· Cool-season turfgrasses, like Kentucky bluegrass, tall fescue and creeping red fescue can be seeded September 1 until November 1. All established cool-season lawns should be fertilized once this month. Do not fertilize warm-season lawns (Bermuda and zoysia) now. Over-seed old lawns with fresh seed to help fill in the bare spots and crowd out weeds and mosses. If you over-seed your warm-season lawn with a temporary winter lawn grass like annual ryegrass, the optimum dates to do this are September 1 until November 1.
· Plant some spring-flowering bulbs in pots to enjoy over the winter. If you intend to force early blooming for the holidays, put your bulbs in the refrigerator now.
A Tasty & Fun Garden Project – Edible Flowers!
I think the best first garden project for Spring should always be a fun small side project that you can successfully complete in a short period of time that will yield quick results. It’s such a confidence booster to have a great success under your belt as you prepare to undertake larger garden projects over the next three seasons.
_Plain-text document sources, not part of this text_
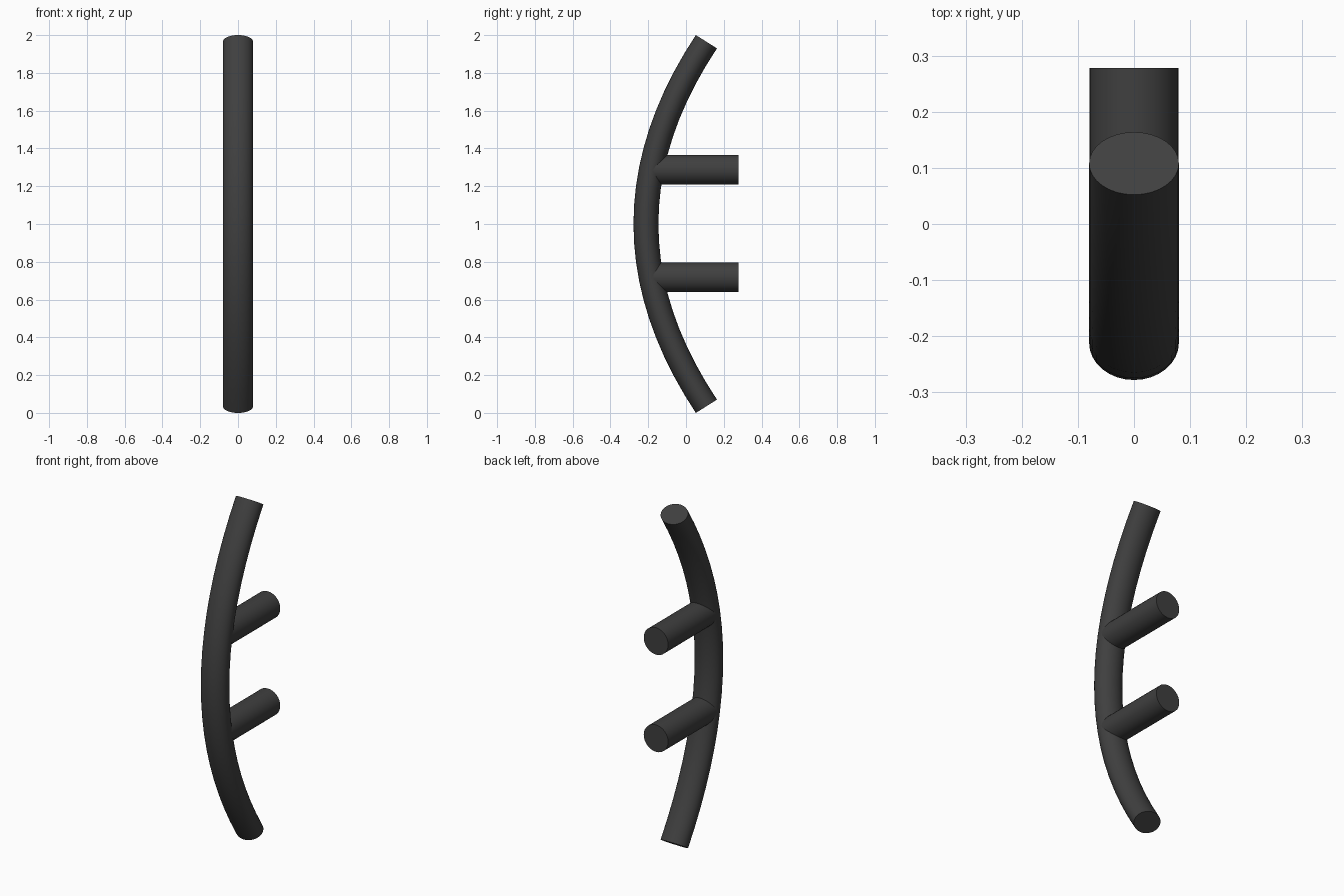
import bpy, bmesh, math
from mathutils import Vector, Matrix

if "Cube" in bpy.data.objects:
    bpy.data.objects.remove(bpy.data.objects["Cube"])

dark = bpy.data.materials.new("dark_metal")
dark.diffuse_color = (0.05, 0.05, 0.05, 1)
dark.use_nodes = True
dark.node_tree.nodes["Principled BSDF"].inputs["Base Color"].default_value = dark.diffuse_color


def sweep(name, path, rx, rn, sides=32):
    """Capped elliptical tube along a path in the yz plane."""
    bm = bmesh.new()
    rings = []
    for i, p in enumerate(path):
        t = (path[min(i + 1, len(path) - 1)] - path[max(i - 1, 0)]).normalized()
        n = Vector((0, t.z, -t.y))
        rings.append([bm.verts.new(p + Vector((rx * math.cos(a), 0, 0)) + n * rn * math.sin(a))
                      for a in (2 * math.pi * k / sides for k in range(sides))])
    for a, b in zip(rings, rings[1:]):
        for k in range(sides):
            j = (k + 1) % sides
            bm.faces.new((a[k], a[j], b[j], b[k]))
    bm.faces.new(rings[0])
    bm.faces.new(rings[-1])
    bmesh.ops.recalc_face_normals(bm, faces=bm.faces)
    me = bpy.data.meshes.new(name)
    bm.to_mesh(me)
    bm.free()
    me.materials.append(dark)
    ob = bpy.data.objects.new(name, me)
    bpy.context.collection.objects.link(ob)
    bpy.context.view_layer.objects.active = ob
    ob.select_set(True)
    bpy.ops.object.shade_smooth_by_angle(angle=math.radians(35))
    ob.select_set(False)


# Bowed grip bar
N = 20
ts = [2 * i / N - 1 for i in range(N + 1)]
sweep("grip_bar", [Vector((0, -0.212 + 0.32 * t * t, 1 + 0.965 * t)) for t in ts], 0.08, 0.066)

# Mounting posts
for name, z in (("lower_post", 0.718), ("upper_post", 1.287)):
    sweep(name, [Vector((0, -0.19, z)), Vector((0, 0.278, z))], 0.079, 0.079)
An edible garden is a great small project to think about for Spring that will become a favorite gift that keeps on giving.
It can be difficult to find edible flowers to purchase, but they’re easy to grow yourself. And there’s no greater personal touch when cooking for family and friends than adding edible flowers grown right in your backyard. Lavender, Marigolds, Thyme — they’re all edible! For the freshest tasting goodies, your edible flowers should ideally be harvested in the cool, morning hours. If you’re not going to use the flowers immediately, cut them with the stems intact and keep them in water. You can also store them in damp paper towels in the refrigerator.
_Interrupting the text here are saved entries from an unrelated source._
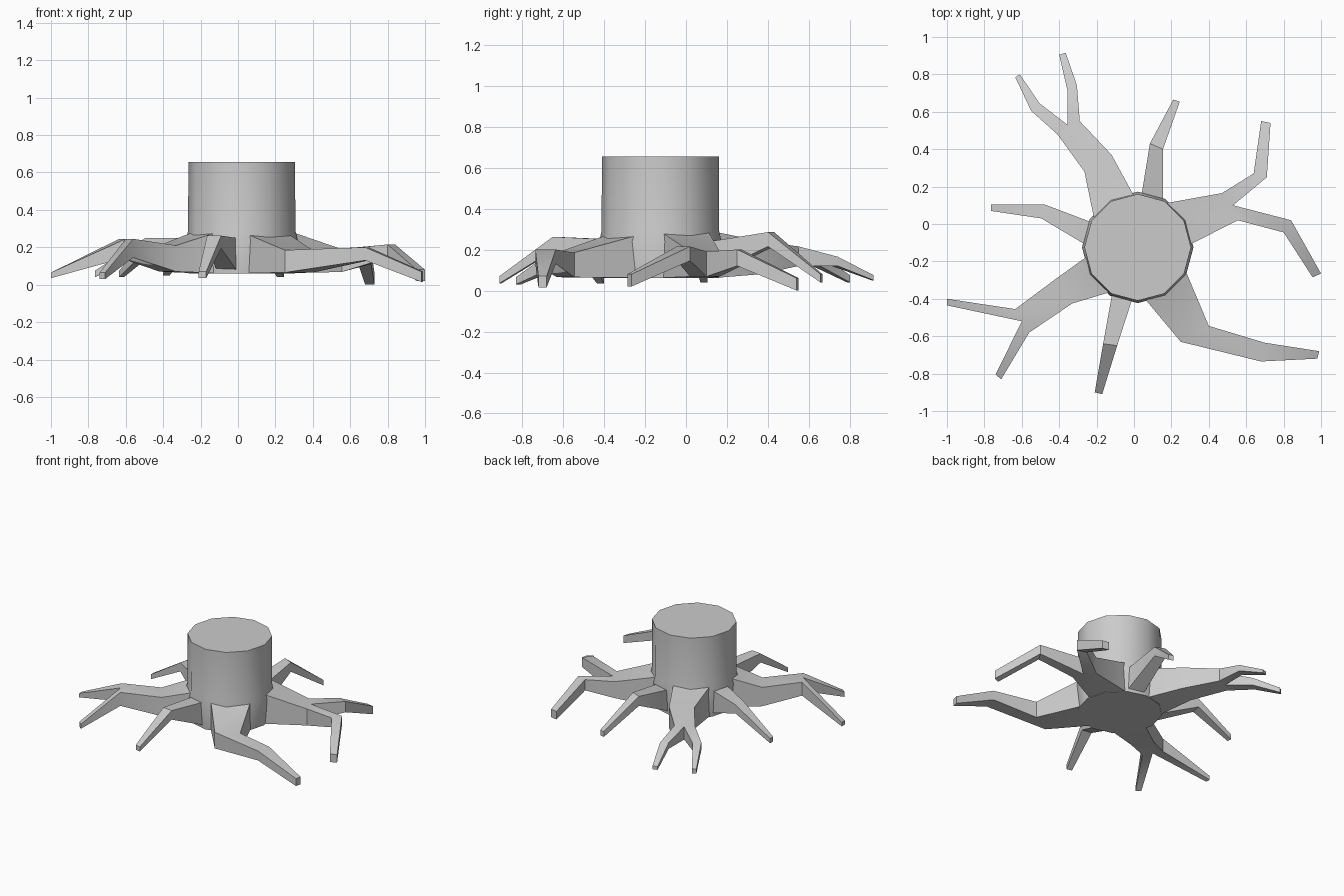
import bpy, bmesh, math
from mathutils import Vector

if "Cube" in bpy.data.objects:
    bpy.data.objects.remove(bpy.data.objects["Cube"])

CENTRE = Vector((0.02, -0.125))


def finish(bm, name):
    bmesh.ops.remove_doubles(bm, verts=bm.verts, dist=0.001)
    bmesh.ops.recalc_face_normals(bm, faces=bm.faces)
    me = bpy.data.meshes.new(name)
    bm.to_mesh(me)
    bm.free()
    ob = bpy.data.objects.new(name, me)
    bpy.context.collection.objects.link(ob)
    bpy.ops.object.select_all(action='DESELECT')
    ob.select_set(True)
    bpy.context.view_layer.objects.active = ob
    bpy.ops.object.shade_smooth_by_angle(angle=math.radians(35))
    return ob


def strip(bm, sections, cap):
    """Box-section limb; each section is (left xy), (right xy), top z, bottom z."""
    prev = None
    for l, r, zt, zb in sections:
        ring = [bm.verts.new(c) for c in
                ((*l, zt), (*r, zt), (*r, zb), (*l, zb))]
        if prev:
            for i in range(4):
                j = (i + 1) % 4
                bm.faces.new((prev[i], prev[j], ring[j], ring[i]))
        prev = ring
    if cap:
        bm.faces.new(prev)


def root(name, body, forks=(), mid=None):
    """A root; with forks, its end splits at the mid point into two branches."""
    bm = bmesh.new()
    # tuck the first section slightly into the trunk
    l, r, zt, zb = body[0]
    tuck = lambda p: tuple(CENTRE + (Vector(p) - CENTRE) * 0.96)
    body = [(tuck(l), tuck(r), zt, zb)] + body[1:]
    strip(bm, body, not forks)
    if forks:
        l, r, zt, zb = body[-1]
        strip(bm, [(l, mid, zt, zb)] + forks[0], True)
        strip(bm, [(mid, r, zt, zb)] + forks[1], True)
        # close the slivers between the straight end and the mid point
        for z in (zt, zb):
            bm.faces.new([bm.verts.new((*p, z)) for p in (l, mid, r)])
    return finish(bm, name)


# trunk: twelve-sided with a slight flare at root height
bm = bmesh.new()
rings = []
for z, rad in ((0.06, 0.285), (0.24, 0.298), (0.29, 0.287), (0.655, 0.285)):
    rings.append([bm.verts.new((CENTRE.x + rad * math.sin(i * math.tau / 12),
                                CENTRE.y + rad * math.cos(i * math.tau / 12), z))
                  for i in range(12)])
for a, b in zip(rings, rings[1:]):
    for i in range(12):
        j = (i + 1) % 12
        bm.faces.new((a[i], a[j], b[j], b[i]))
bm.faces.new(rings[0])
bm.faces.new(rings[-1])
finish(bm, "trunk")

# thick unforked root, front right
root("front_right_root", [
    ((0.28, -0.24), (0.05, -0.40), 0.27, 0.062),
    ((0.40, -0.545), (0.25, -0.63), 0.185, 0.065),
    ((0.70, -0.635), (0.68, -0.735), 0.20, 0.13),
    ((0.99, -0.68), (0.98, -0.72), 0.07, 0.015)])

# forked roots
root("right_forked_root",
     [((0.17, 0.12), (0.29, -0.12), 0.285, 0.062),
      ((0.47, 0.165), (0.555, 0.02), 0.19, 0.068)],
     ([((0.64, 0.27), (0.71, 0.25), 0.20, 0.12),
       ((0.68, 0.55), (0.73, 0.54), 0.06, 0.0)],
      [((0.84, 0.02), (0.80, -0.045), 0.215, 0.145),
       ((1.0, -0.265), (0.955, -0.285), 0.08, 0.02)]), (0.53, 0.10))
root("back_left_forked_root",
     [((-0.22, 0.02), (0.0, 0.16), 0.285, 0.062),
      ((-0.265, 0.28), (-0.12, 0.37), 0.24, 0.08),
      ((-0.41, 0.48), (-0.29, 0.55), 0.215, 0.12)],
     ([((-0.55, 0.605), (-0.505, 0.645), 0.18, 0.125),
       ((-0.635, 0.785), (-0.61, 0.80), 0.075, 0.04)],
      [((-0.355, 0.71), (-0.305, 0.74), 0.165, 0.12),
       ((-0.40, 0.905), (-0.365, 0.915), 0.075, 0.05)]), (-0.355, 0.53))
root("front_left_forked_root",
     [((-0.12, -0.37), (-0.255, -0.17), 0.28, 0.062),
      ((-0.33, -0.425), (-0.42, -0.295), 0.21, 0.07),
      ((-0.56, -0.58), (-0.635, -0.455), 0.245, 0.145)],
     ([((-0.71, -0.83), (-0.74, -0.805), 0.065, 0.03)],
      [((-1.0, -0.435), (-1.0, -0.40), 0.065, 0.035)]), (-0.60, -0.52))

# small arched roots between the large ones
root("back_small_root", [
    ((0.04, 0.16), (0.16, 0.13), 0.24, 0.08),
    ((0.085, 0.43), (0.155, 0.40), 0.285, 0.215),
    ((0.21, 0.665), (0.245, 0.655), 0.08, 0.04)])
root("left_small_root", [
    ((-0.255, -0.12), (-0.225, 0.01), 0.25, 0.08),
    ((-0.495, 0.03), (-0.48, 0.105), 0.25, 0.185),
    ((-0.765, 0.07), (-0.765, 0.105), 0.075, 0.04)])
root("front_small_root", [
    ((-0.01, -0.41), (-0.12, -0.37), 0.25, 0.08),
    ((-0.09, -0.65), (-0.165, -0.64), 0.262, 0.195),
    ((-0.17, -0.91), (-0.21, -0.90), 0.07, 0.035)])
Some tasty edible garden delights:
Lavender has a sweet floral flavor, with a hint of lemon and citrus. Use as a garnish for sorbets or ice cream. Lavender also goes well with savory dishes.
Violas give a sweet perfumed flavor. The tender leaves and flowers can be eaten in a salad. Or the flowers can beautifully embellish desserts and iced drinks.
Sage flowers have a more delicate taste than the leaves, so be sure to be careful when pruning. Sage can be used in salads or as a garnish.
Lemon balm is indigenous to Southern Europe but is now cultivated worldwide. Lemon balm flowers have a gentle lemon scent and can be used as garnish.
Oregano can be found growing wild on mountainsides of Greece and other Mediterranean countries where it is an herb of choice. Oregano flowers can be used as you would the herb; it’s a milder version of plant’s leaf.
Marigold flavors range from spicy to tangy. Their sharp taste resembles saffron and the plant is sometimes referred to as poor man’s saffron. Their pretty petals can be sprinkled on soups, pasta or rice dishes, and salads.
Nasturtium blossoms have a sweet, spicy flavor similar to watercress. Their leaves add a peppery tang to salads. Use the entire flower to garnish platters, salads, and savory appetizers. Nasturtium seeds are edible as well when they are young and green and have been likened to capers when pickled.
Like sage, thyme flowers have a milder taste than the leaves. Use as you would the herb — the flowers also make a beautiful garnish.